If you’re a homeowner who wants to borrow against the equity in your house, there are two main ways you can do this: a home equity loan or a home equity line of credit. There are many reasons you might want to borrow that money, such as if you have plans to repair, renovate, or add on to your home. Maybe you have a big expense coming up (such as someone in your household attending a college or other school) or you want to consolidate several high credit card balances.
But what is the best way to handle this situation? “Should I choose a home equity loan or home equity line of credit near me?” The good news is that if you’re considering this question, we can help. Central Willamette Credit Union is your neighbor with the know-how about what option best fits you. We hope to be a local resource so you can feel confident in your decision, whether you choose a home equity line of credit or a home equity loan.
Some things to consider before you move forward with either option: an advantage is that since your home is the collateral, it’s considered less of a risk to your lender, and therefore the interest rates tend to be very low.
However, the disadvantage of taking out a second mortgage or using a HELOC is that if you’re unable to pay back the balance, the bank can take your house. Be sure that these extra payments are within your budget.
Let’s look at the differences between a home equity line of credit and a home equity loan.
Home Equity Line of Credit
A home equity line of credit (HELOC) taps into the equity in your house. Once you’ve bought your house, you can use the equity you’ve built up in it to access cash for these large expenses. Equity is the difference between your home’s value and your mortgage balance: essentially what you’ve paid is still considered your money, even if the bank or another financial institution is holding on to it.
How a HELOC Works
A HELOC is used sort of like a credit card. When you use a HELOC, you’re drawing that money from your equity with the understanding that you’re going to pay it back. You don’t have to take it out in a lump sum. Rather, the money is available for a set amount of time, and you can take from it when you need it. The draw period can vary but is often around 10 years, during which you can draw on that money as often as you like. After that period, you can apply for an extension, or if you’ve used the money the way you wanted, you can start making payments on the principal and interest until the balance disappears.
The money can be accessed in several ways—you can write checks, use an online transfer, or use a credit card attached to your account. Interest rates can be variable, though there are some lenders who fix their rates for a certain amount of time when you first start using the line of credit.
If you decide to go this route, make sure to ask your bank or credit union whether there’s a minimum withdrawal. For instance, if you decide you need to take out $750 but the minimum withdrawal is $1,000, you need to be prepared for that extra $250 and factor it into your vision.
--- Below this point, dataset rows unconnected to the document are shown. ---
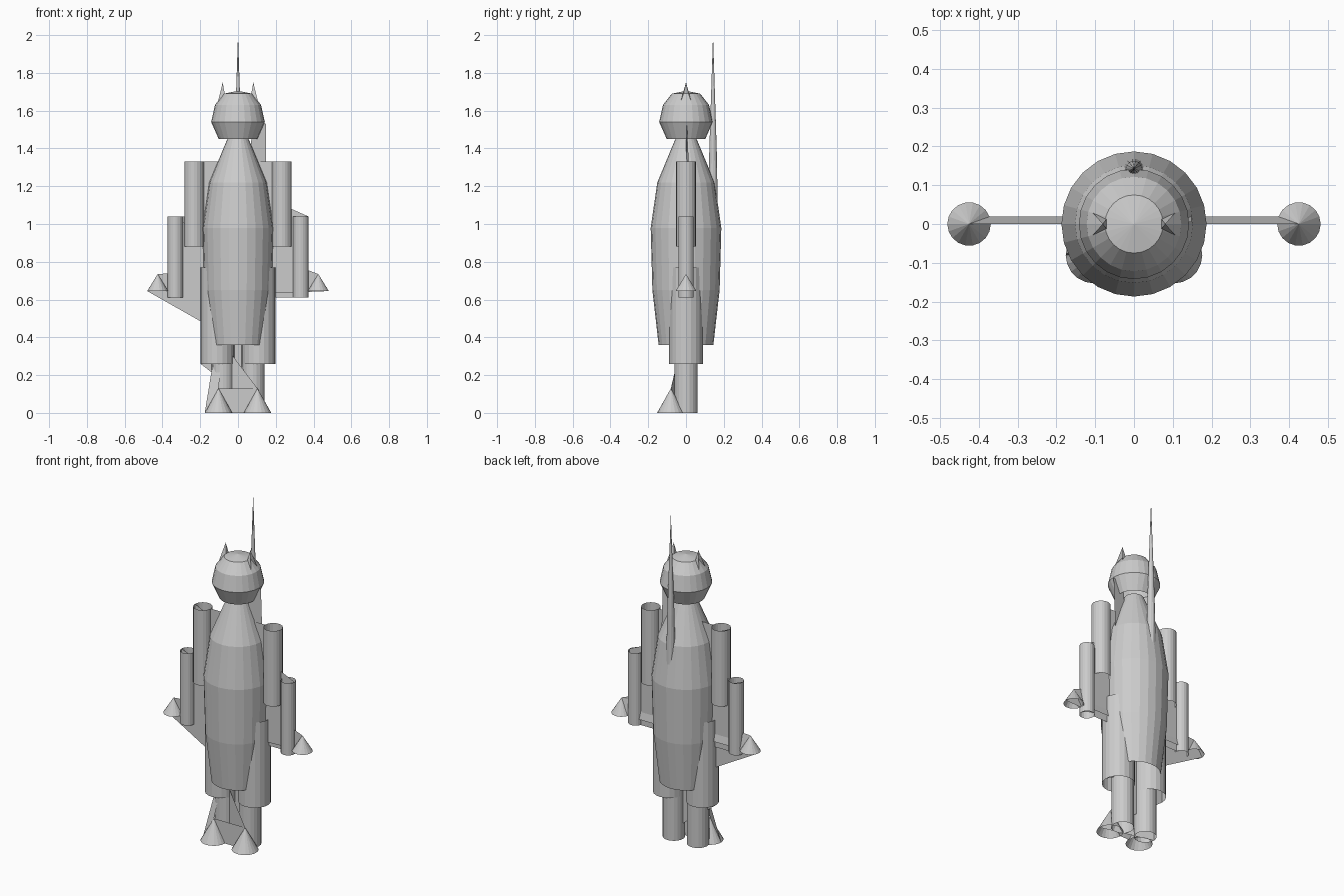
import bpy, math

if "Cube" in bpy.data.objects:
    bpy.data.objects.remove(bpy.data.objects["Cube"])


def mesh_object(name, verts, faces):
    me = bpy.data.meshes.new(name)
    me.from_pydata(verts, [], faces)
    me.update()
    ob = bpy.data.objects.new(name, me)
    bpy.context.collection.objects.link(ob)
    return ob


def lathe(name, profile, x=0, y=0, n=20):
    """Turn (radius, z) points into an open faceted surface; radius 0 makes a tip."""
    verts, faces, rows = [], [], []
    for r, z in profile:
        count = n if r > 0 else 1
        start = len(verts)
        rows.append([start + i % count for i in range(n)])
        for i in range(count):
            a = 2 * math.pi * i / n
            verts.append((x + r * math.cos(a), y + r * math.sin(a), z))
    for low, high in zip(rows, rows[1:]):
        for i in range(n):
            j = (i + 1) % n
            quad = [low[i], low[j], high[j], high[i]]
            faces.append(list(dict.fromkeys(quad)))
    return mesh_object(name, verts, faces)


def web(name, *pts):
    """Thin sheet joining two parts."""
    return mesh_object(name, pts, [list(range(len(pts)))])


# Body and head
lathe("body", [(.145, .36), (.178, .65), (.187, .98), (.152, 1.22), (.052, 1.46)], n=24)
lathe("head", [(.102, 1.45), (.142, 1.54), (.122, 1.63), (.075, 1.69), (0, 1.705)], n=24)

# Tail
lathe("tail", [(.026, 1.08), (.02, 1.4), (0, 2)], y=.143, n=14)

# Paired limbs and ears
for side, s in (("right", 1), ("left", -1)):
    lathe(side + "_upper_arm", [(.052, .88), (.052, 1.33)], s * .232)
    lathe(side + "_lower_arm", [(.041, .61), (.041, 1.04)], s * .332)
    lathe(side + "_hand", [(.056, .645), (0, .735)], s * .425, n=18)
    lathe(side + "_upper_leg", [(.089, .26), (.089, .77)], s * .11)
    lathe(side + "_lower_leg", [(.061, 0), (.061, .45)], s * .08)
    lathe(side + "_foot", [(.073, 0), (0, .13)], s * .103, -.08)
    # Ear: four-sided spike, open on the outer side
    mesh_object(side + "_ear",
                [(s * .11, -.033, 1.63), (s * .06, -.025, 1.63), (s * .06, .025, 1.63),
                 (s * .11, .033, 1.63), (s * .081, 0, 1.75)],
                [(0, 1, 4), (1, 2, 4), (2, 3, 4)])

# Sheets between right and left limbs
web("upper_arm_web", (.18, 0, .88), (.18, 0, 1.33), (-.18, 0, 1.33), (-.18, 0, .88))
web("lower_arm_web", (.29, .01, .61), (.29, .01, 1.04), (-.29, .01, 1.04), (-.29, .01, .61))
web("hand_web", (.373, .019, .645), (.425, 0, .735), (-.425, 0, .735), (-.373, .019, .645))
web("foot_web", (.033, -.08, 0), (.103, -.08, .13), (-.103, -.08, .13), (-.033, -.08, 0))

# Slanted sheets from each left limb to the next right limb
web("upper_to_lower_arm_web", (-.284, 0, .88), (-.284, 0, 1.33), (.373, 0, 1.04), (.373, 0, .61))
web("arm_to_hand_web", (-.373, 0, .61), (-.373, 0, 1.04), (.425, 0, .735), (.481, 0, .645))
web("hand_to_leg_web", (-.481, 0, .645), (-.425, 0, .735), (.199, 0, .77), (.199, 0, .26))
web("upper_to_lower_leg_web", (-.199, 0, .26), (-.199, 0, .77), (.141, 0, .45), (.141, 0, 0))
web("leg_to_foot_web", (-.141, 0, 0), (-.141, 0, .45), (.103, -.08, .13), (.176, -.08, 0))
web("foot_to_tail_web", (-.176, -.08, 0), (-.103, -.08, .13), (0, .143, 1.08))

# Neck sheet on the right
web("neck_web", (.05, 0, 1.2), (.148, .02, 1.2), (.148, .005, 1.53), (.08, 0, 1.56))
A home equity line of credit is an excellent source for emergency funds since it’s more flexible than a home equity loan. Also, if you don’t use all the funds in the line of credit, you aren’t charged interest on the funds you don’t use. Therefore, if you have equity in your home and you need cash, this could be a good option for you.
Make Sure Your Financial Institution Offers HELOCs
Some large banks (starting with Wells Fargo and JPMorgan Chase) have announced application freezes on new HELOCs this year. Customers who already have them are not affected by this, but if you’re considering looking into this option, the first question you should ask is whether your financial institution is accepting these applications. And it’s another reason to consider your local credit union.
Home Equity Loan
A home equity loan (sometimes called a home equity installment loan, or a second mortgage) is less drawn-out. You’ll receive the loan in a lump sum, with a fixed interest rate for the full length of the loan term. A great advantage of a home equity loan is that the interest you pay on the loan is tax-deductible. There are the same expenses here as when you first applied for your mortgage: there will be an appraisal, an application fee, attorney’s fees, and a title search.
Once you have calculated the equity in your home, you’ll be able to borrow back on a combined loan-to-value ratio of your home’s appraised value. That means you’ll usually be able to borrow 80 to 90 percent of your home’s value. However, your lender might offer a higher interest rate if your credit score and payment history have some hits against them.
Just like your initial mortgage on your house, once you have a home equity loan, you pay a set amount every month for the duration of the loan term. The best reason to take out a second mortgage is if you’re completing renovations that will increase the value of your home.
Another reason people take out second mortgages is so they can consolidate high credit card debt. It can help decrease your interest rates, but once you fold that credit card debt in, you must be sure you don’t run it up again.
Be Aware of the Risks
The risk here is simply that if your real estate values crash, you could end up owing more than your home is worth, what is often called being “underwater” on your home. And if you can’t pay back the money you owe on your home, the bank is within its rights to take your home back and sell it to settle the debt on it.
Of course, if you’re looking for resources on either one of these loans near you, look no further than Central Willamette Credit Union. We’re local and we know what the housing market and interest rates are like in our community. Contact us today and we can answer your questions.